I was a reading a great blog post on Strange Days a few days ago about President Obama using the term of “International Community” several times while at the G20 Summit. The blogger discussed how our view of community has changed from “a place in which you lived” to “a mental state of identity or entitlement or power or preference or brand worship.” Personally, I feel that social media has a lot to do with this change, but Friday night as I was writing up my list of Versatile blogs it made me think about my own international community in the blogosphere.
I am a new blogger. In fact it was just 39 days ago that I posted for the first time with the goal of exploring the world from home. Simultaneously I began following a series of blogs and have picked up more along the way. There are some that I browse through and others that I feel really invested in. For example, I have never met Michael from Travel Thayer, but I eagerly read his blog about teaching in Korea. I have never met Amit of Healing Pilgrim but I am fascinated by her life in Bali. I have never met any study abroad students I follow, like Hayley from Turkish Musing, but I view them just like they were students at my university.

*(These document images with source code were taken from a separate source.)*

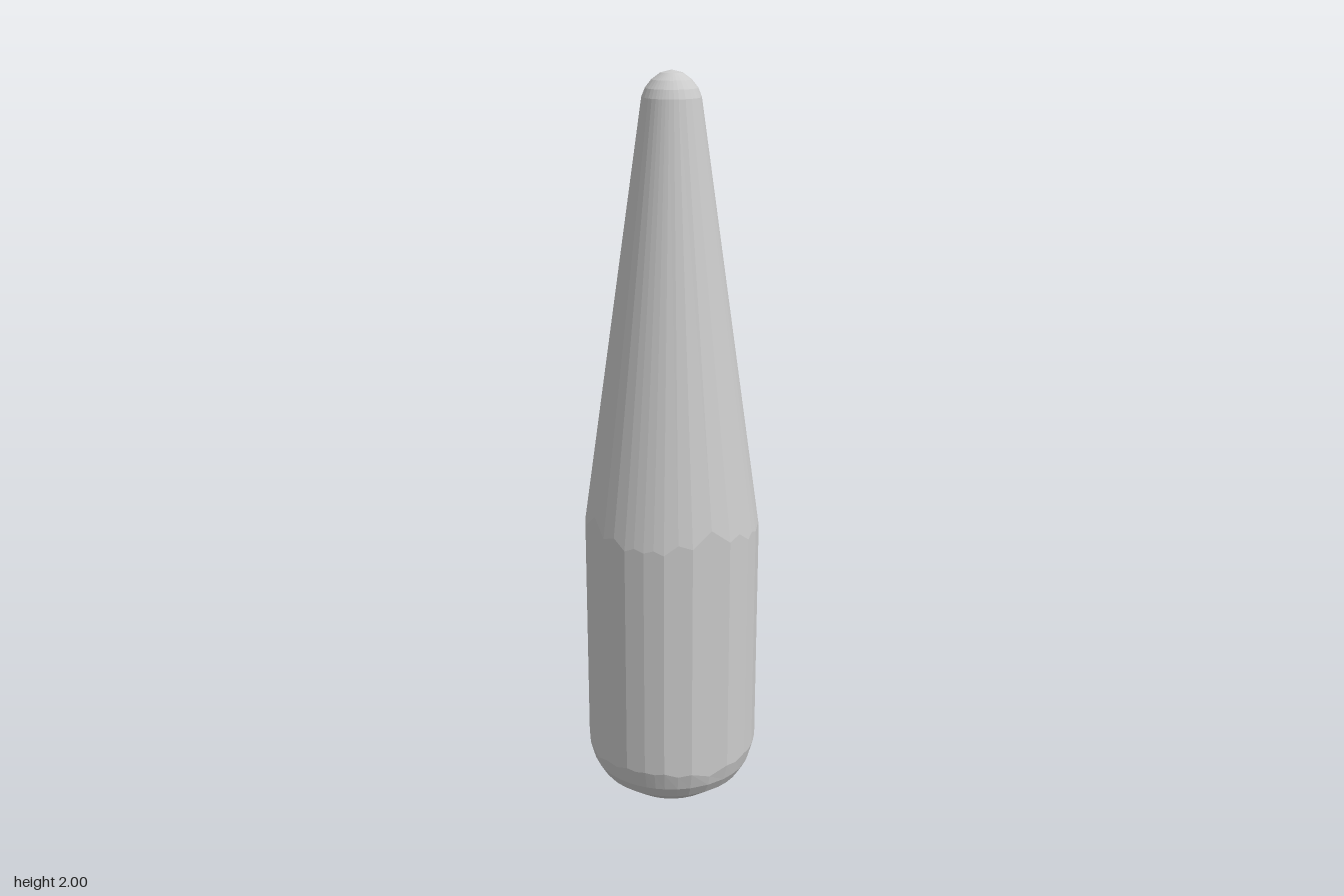
import * as THREE from 'three';

// Corners of a quarter of the 20-sided barrel section, as [x, z]
const QUARTER = [[0.055, 0.228], [0.125, 0.201], [0.167, 0.167], [0.201, 0.125], [0.228, 0.055]];

// Section as a full loop: each corner followed by the middle of the next flat
function sectionLoop() {
  const corners = [];
  for (let q = 0; q < 4; q++) {
    for (const [x, z] of QUARTER) {
      corners.push(new THREE.Vector2(x, z).rotateAround(new THREE.Vector2(), -q * Math.PI / 2));
    }
  }
  return corners.flatMap((c, i) => [c, c.clone().lerp(corners[(i + 1) % corners.length], 0.5)]);
}

export function createModel() {
  const group = new THREE.Group();
  group.name = 'taperedPeg';

  // Rounded foot, straight barrel, long taper and domed tip
  const profile = [
    [0, 0], [0.07, 0.012], [0.135, 0.026], [0.2, 0.075], [0.221, 0.11],
    [0.228, 0.14], [0.228, 0.865],
    [0.075, 1.935], [0.066, 1.957], [0.05, 1.977], [0.028, 1.993], [0, 2],
  ].map(([r, y]) => new THREE.Vector2(r, y));
  const LOWER = 5, UPPER = 6;

  const loop = sectionLoop();
  const geometry = new THREE.LatheGeometry(profile, loop.length);
  const pos = geometry.attributes.position;

  // Fit the columns to the section; the two creases wave where flats meet the round ends
  for (let i = 0; i <= loop.length; i++) {
    const p = loop[i % loop.length];
    const radius = p.length();
    const excess = radius - 0.228;
    profile.forEach((pt, j) => {
      let r = pt.x, y = pt.y;
      if (j === LOWER) { r = radius; y += excess * 3; }
      if (j === UPPER) { r = radius; y -= excess * 6.5; }
      pos.setXYZ(i * profile.length + j, p.x / radius * r, y, p.y / radius * r);
    });
  }
  geometry.computeVertexNormals();

  const body = new THREE.Mesh(geometry,
    new THREE.MeshStandardMaterial({ color: 0xcccccc, flatShading: true }));
  body.name = 'pegBody';
  group.add(body);
  return group;
}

Maybe I am fooling myself, but I feel that through blogging, I am expanding my own international community. Perhaps I’m naive, but I honesty believe that if I ever found myself in Pescara, I could message Bee from If you find yourself in…and she would give me great travel advice. While I have never been a big fan of time-sucking social media, I have to admit that through blogging I feel that my international circle has grown. I certainly don’t believe that being a part of this virtual community gives me permission to disengage from my physical one, but I do feel that it can supplement and enhance our community at home. In the end, my international blogging community may not be one where I live (although Hubby may disagree sometimes!), but is one in which I feel engaged, invested, and inspired. Personally, I think that is enough for me to call it community.